(For further discussion about the ownership of less than a Perutah we will b'Ezras Hashem wait for Gitin 12b, Rashi DH Loveh.)


OPINIONS: The Mishnah (34b) states that if an Esrog has spots of blight covering a majority of it, then it is Pasul. In the Gemara, Rava says that if the spots are on the Chotam, then even the smallest amount will make the Esrog Pasul. What is the Chotam?
(a) RASHI, as explained by the ROSH, says that it the Chotam is a thin circular strip around the surface of the Esrog at the place where it begins to slope sharply towards its point (what we call the Pitam). The Chotam is not comprised of the entire area of the slope, but only the small strip of area around the Esrog at the point that the slope begins.

(b) RABEINU CHANANEL and the RIF (as explained by the Rosh) explain that the sloping area itself, from the point where it begins to slope until the Pitam, is called the Chotam.

(c) The RAMBAM, RITZ GE'AS, and the RAN (quoting the explanation of "others") explain that the Chotam is the peg-like stem that holds the crown (Shoshanta) on top of the Esrog.

HALACHAH: The ROSH rules that we should be Machmir and follow both the opinions of Rashi and Rabeinu Chananel. Therefore, if an Esrog has a minimal amount of spots on it from the point that it begins to slope, including the area itself where the slope begins, until the Pitam, it is Pasul. (See graphic)
OPINIONS: The Mishnah (34b) states that if the Pitam fell off, the Esrog is Pasul. The Gemara quotes a Beraisa in which Rebbi Yitzchak ben Elazar said "if the Buchna fell off." What is the Buchna?
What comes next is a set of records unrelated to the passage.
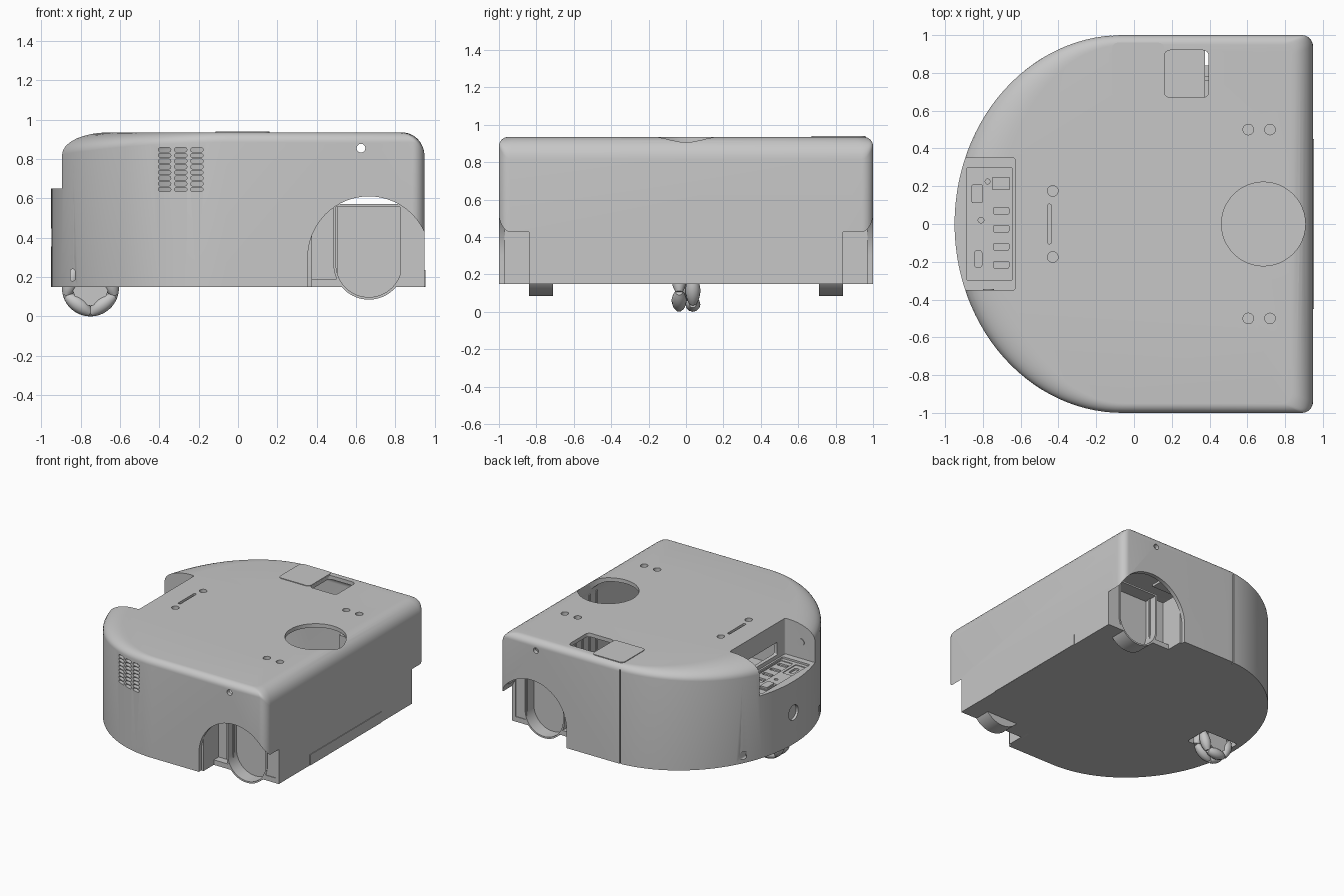
import bpy, bmesh
from math import sin, cos, pi, sqrt, radians

cube = bpy.data.objects.get("Cube")
if cube:
    bpy.data.objects.remove(cube, do_unlink=True)

grey = bpy.data.materials.new("light grey")
grey.use_nodes = True
grey.diffuse_color = (0.57, 0.57, 0.57, 1)
for node in grey.node_tree.nodes:
    if node.type == 'BSDF_PRINCIPLED':
        node.inputs["Base Color"].default_value = (0.57, 0.57, 0.57, 1)


def finish(name, bm):
    bmesh.ops.recalc_face_normals(bm, faces=bm.faces[:])
    me = bpy.data.meshes.new(name)
    bm.to_mesh(me)
    bm.free()
    me.materials.append(grey)
    ob = bpy.data.objects.new(name, me)
    bpy.context.scene.collection.objects.link(ob)
    return ob


def skin(bm, rings):
    """Close a stack of matching vertex loops into a solid."""
    loops = [[bm.verts.new(p) for p in ring] for ring in rings]
    n = len(loops[0])
    for a, b in zip(loops, loops[1:]):
        for i in range(n):
            bm.faces.new((a[i], a[(i + 1) % n], b[(i + 1) % n], b[i]))
    bm.faces.new(loops[0])
    bm.faces.new(loops[-1])


def rrect(cx, cy, w, h, r=0.001, seg=6):
    """Rounded rectangle outline."""
    pts = []
    for q, (sx, sy) in enumerate(((1, 1), (-1, 1), (-1, -1), (1, -1))):
        for i in range(seg + 1):
            a = (q + i / seg) * pi / 2
            p = (cx + sx * (w / 2 - r) + r * cos(a), cy + sy * (h / 2 - r) + r * sin(a))
            if not any(abs(p[0] - o[0]) + abs(p[1] - o[1]) < 1e-5 for o in pts):
                pts.append(p)
    return pts


def circle(cx, cy, r, seg=6):
    return rrect(cx, cy, 2 * r, 2 * r, r, seg)


def prism(name, outlines, axis, a, b):
    """Extrude outlines along an axis between a and b."""
    place = {'x': lambda u, v, w: (w, u, v),
             'y': lambda u, v, w: (u, w, v),
             'z': lambda u, v, w: (u, v, w)}[axis]
    bm = bmesh.new()
    for pts in outlines:
        skin(bm, [[place(u, v, w) for u, v in pts] for w in (a, b)])
    return finish(name, bm)


def cut(target, cutter):
    cutter.hide_render = True
    mod = target.modifiers.new("cut", 'BOOLEAN')
    mod.operation = 'DIFFERENCE'
    mod.solver = 'EXACT'
    mod.object = cutter
    bpy.context.view_layer.update()
    with bpy.context.temp_override(object=target, active_object=target):
        bpy.ops.object.modifier_apply(modifier=mod.name)
    bpy.data.objects.remove(cutter, do_unlink=True)


def shell_form(name, scale, base, top):
    """D-shaped block with a wide fillet at the ends and a tight one at the sides."""
    plan = [(0.89 * cos(a) - 0.06, sin(a), cos(a)) for a in (pi * (0.5 + i / 56) for i in range(57))]
    for cy, start in ((-0.94, -pi / 2), (0.94, 0)):
        for i in range(9):
            a = start + i * pi / 16
            plan.append((0.888 + 0.06 * cos(a), cy + 0.06 * sin(a), cos(a)))
    rings = [[(x * scale, y * scale, base) for x, y, n in plan]]
    for j in range(9):
        t = j * pi / 16
        k = 1 - cos(t)
        rings.append([(x * scale * (1 - (0.12 if x > 0 else 0.26) * k),
                       y * scale * (1 - 0.05 * k),
                       top - (0.05 + 0.07 * n * n) * (1 - sin(t))) for x, y, n in plan])
    bm = bmesh.new()
    skin(bm, rings)
    return finish(name, bm)


# Hollow body shell, keeping material around the connector bay
body = shell_form("body_shell", 1, 0.15, 0.935)
cavity = shell_form("cavity", 0.968, 0.19, 0.905)
cut(cavity, prism("bay_liner", [rrect(-0.85, 0, 0.5, 0.76)], 'z', 0.6, 1))
cut(body, cavity)

# Connector bay with its sunken panel, wall slot and sockets
cut(body, prism("bay", [rrect(-0.88, 0, 0.5, 0.7, 0.012)], 'z', 0.65, 1.1))
cut(body, prism("bay_panel", [rrect(-0.765, 0, 0.24, 0.6, 0.01)], 'z', 0.635, 0.7))
cut(body, prism("bay_slot", [rrect(0, 0.73, 0.5, 0.1, 0.01)], 'x', -0.7, -0.58))
cut(body, prism("socket_panels", [rrect(-0.703, -0.075, 0.107, 0.39, 0.012),
                                  rrect(-0.825, -0.185, 0.09, 0.17)], 'z', 0.629, 0.7))
sockets = [rrect(-0.703, y, 0.08, 0.035, 0.005) for y in (0.07, -0.025, -0.12, -0.215)]
sockets += [rrect(-0.703, 0.215, 0.09, 0.065), rrect(-0.825, -0.185, 0.04, 0.09, 0.015),
            circle(-0.81, 0.02, 0.015), circle(-0.775, 0.225, 0.013)]
cut(body, prism("sockets", sockets, 'z', 0.615, 0.7))
prism("power_switch", [rrect(-0.83, 0.16, 0.06, 0.1, 0.01)], 'z', 0.63, 0.655)
prism("switch_frame", [rrect(-0.83, 0.16, 0.08, 0.125, 0.01)], 'z', 0.63, 0.642)
prism("bay_button", [circle(-0.77, 0.78, 0.03)], 'y', -0.355, -0.344)

# Top openings: sensor hole, hatch pocket, mounting holes, handle slot
cut(body, prism("big_openings", [circle(0.685, 0, 0.222, 12),
                                 rrect(0.278, 0.795, 0.235, 0.25, 0.03)], 'z', 0.7, 1))
holes = [circle(x, s * 0.5, 0.028) for x in (0.605, 0.72) for s in (-1, 1)]
holes += [circle(-0.43, s * 0.175, 0.028) for s in (-1, 1)]
holes.append(rrect(-0.448, 0, 0.022, 0.21, 0.01))
cut(body, prism("top_holes", holes, 'z', 0.85, 1))
prism("hatch_plate", [rrect(0.022, 0.815, 0.275, 0.29, 0.03)], 'z', 0.92, 0.94)
prism("pocket_floor", [rrect(0.265, 0.795, 0.22, 0.27)], 'z', 0.76, 0.78)

# Front vents, through holes for fixings, side seam
vents = [rrect(-0.373 + 0.082 * c, 0.645 + 0.0288 * r, 0.063, 0.022, 0.0105, 4)
         for c in range(3) for r in range(8)]
cut(body, prism("vents", vents, 'y', -1.1, -0.7))
cut(body, prism("fixings", [circle(0.625, 0.855, 0.022),
                            rrect(-0.84, 0.21, 0.024, 0.06, 0.0115)], 'y', -1.1, 1.1))
cut(body, prism("seam", [rrect(-0.115, 0.5, 0.007, 0.8)], 'y', 0.975, 1.1))

# Round socket on the curved end
cut(body, prism("round_socket", [circle(0, 0.4, 0.06)], 'x', -1.1, -0.9))
prism("round_socket_core", [circle(0, 0.4, 0.065)], 'x', -0.93, -0.91)

# Opening for the roller wheel
cut(body, prism("roller_opening", [rrect(-0.75, 0, 0.31, 0.2, 0.02)], 'z', 0, 0.25))

# Wheel wells with their housings on both sides
arch = [(0.665 + 0.31 * cos(pi * i / 32), 0.3 + 0.31 * sin(pi * i / 32)) for i in range(33)]
arch += [(0.355, 0), (0.975, 0)]


def bucket(r, top):
    """Upright panel with a round lower end."""
    low = [(0.665 + r * cos(a), 0.265 + r * sin(a)) for a in (-pi * i / 32 for i in range(33))]
    return low + [(0.665 - r, top), (0.665 + r, top)]


for side, s in (("front", -1), ("back", 1)):
    cut(body, prism("arch", [arch], 'y', s * 0.84, s * 1.1))
    cut(body, prism("housing_gap", [bucket(0.174, 0.5)], 'y', s * 0.72, s * 0.9))
    housing = prism(side + "_wheel_housing", [bucket(0.18, 0.57)], 'y', s * 0.71, s * 0.84)
    cut(housing, prism("hollow", [bucket(0.167, 0.557)], 'y', s * 0.73, s * 0.9))
    prism(side + "_well_panel", [rrect(0.435, 0.36, 0.14, 0.42)], 'y', s * 0.76, s * 0.78)
    prism(side + "_well_corner", [rrect(0.877, 0.36, 0.106, 0.42)], 'y', s * 0.815, s * 0.835)
    prism(side + "_well_wall", [rrect(s * 0.87, 0.36, 0.2, 0.42)], 'x', 0.355, 0.375)

# Ribs inside the flat end and the low cover outside it
prism("inner_ribs", [rrect(-0.18 + 0.09 * i, 0.5, 0.015, 0.62) for i in range(5)], 'x', 0.909, 0.925)
prism("end_cover", [rrect(0, 0.193, 0.9, 0.085)], 'x', 0.94, 0.953)

# Roller wheel: two staggered rows of barrels around a hub
R = 0.145
bm = bmesh.new()
for y0, turn in ((-0.037, 0), (0.037, 36)):
    for i in range(5):
        a = radians(turn + 72 * i + 18)
        rings = []
        for j in range(9):
            d = -0.076 + 0.019 * j
            rad = sqrt(R * R - d * d) - (R - 0.04)
            ring = []
            for m in range(12):
                b = m * pi / 6
                h = R - 0.04 + rad * cos(b)
                ring.append((-0.75 + h * cos(a) - d * sin(a), y0 + rad * sin(b),
                             R + h * sin(a) + d * cos(a)))
            rings.append(ring)
        skin(bm, rings)
finish("roller_barrels", bm)
prism("roller_hub", [circle(-0.75, R, 0.09)], 'y', -0.06, 0.06)

# Smooth curved faces, crisp edges
bpy.ops.object.select_all(action='DESELECT')
for ob in bpy.context.scene.objects:
    if ob.type == 'MESH':
        ob.select_set(True)
        bpy.context.view_layer.objects.active = ob
bpy.ops.object.shade_smooth_by_angle(angle=radians(32))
(a) RASHI, the RAMBAM (Hilchos Lulav 8:7), and the RAN (quoting the explanation of "others") say that the Buchna is the little crown at the top of the Lulav ("Shoshanta") and the little peg-like stem that supports it (i.e. what we call the Pitam). Rebbi Yitzchak ben Elazar is not arguing with the Mishnah, but is just explaining, in other terms, what the Mishnah means by "Pitam."

(b) The RIF, RAN, and RABEINU YITZCHAK HA'LEVI cited by Rashi explain that the Buchna is the ball at the root of the Ukatz, the piece of wood at the bottom of the Esrog from which it hangs from the tree. If the Ukatz falls off without the little ball which is inside the Esrog, then it is valid because the Esrog is not Chaser, lacking, nor does it appear to be lacking. However, if the little ball itself comes out too, then the Esrog is lacking and it is Pasul.

HALACHAH: The SHULCHAN ARUCH (OC 648:8) rules like the Rif and Rambam, that if the Ukatz at the bottom of the Esrog falls off, the Esrog is Pasul since it is lacking. If, however, the ball inside the Esrog which is attached to the Ukatz did not come out with the Ukatz (i.e. the missing Ukatz does not leave an indentation in the Esrog), then the Esrog is valid since it is not considered lacking (Rema there, and Mishnah Berurah 648:33-34).
Next daf


For further information on
subscriptions, archives and sponsorships,
contact Kollel Iyun Hadaf,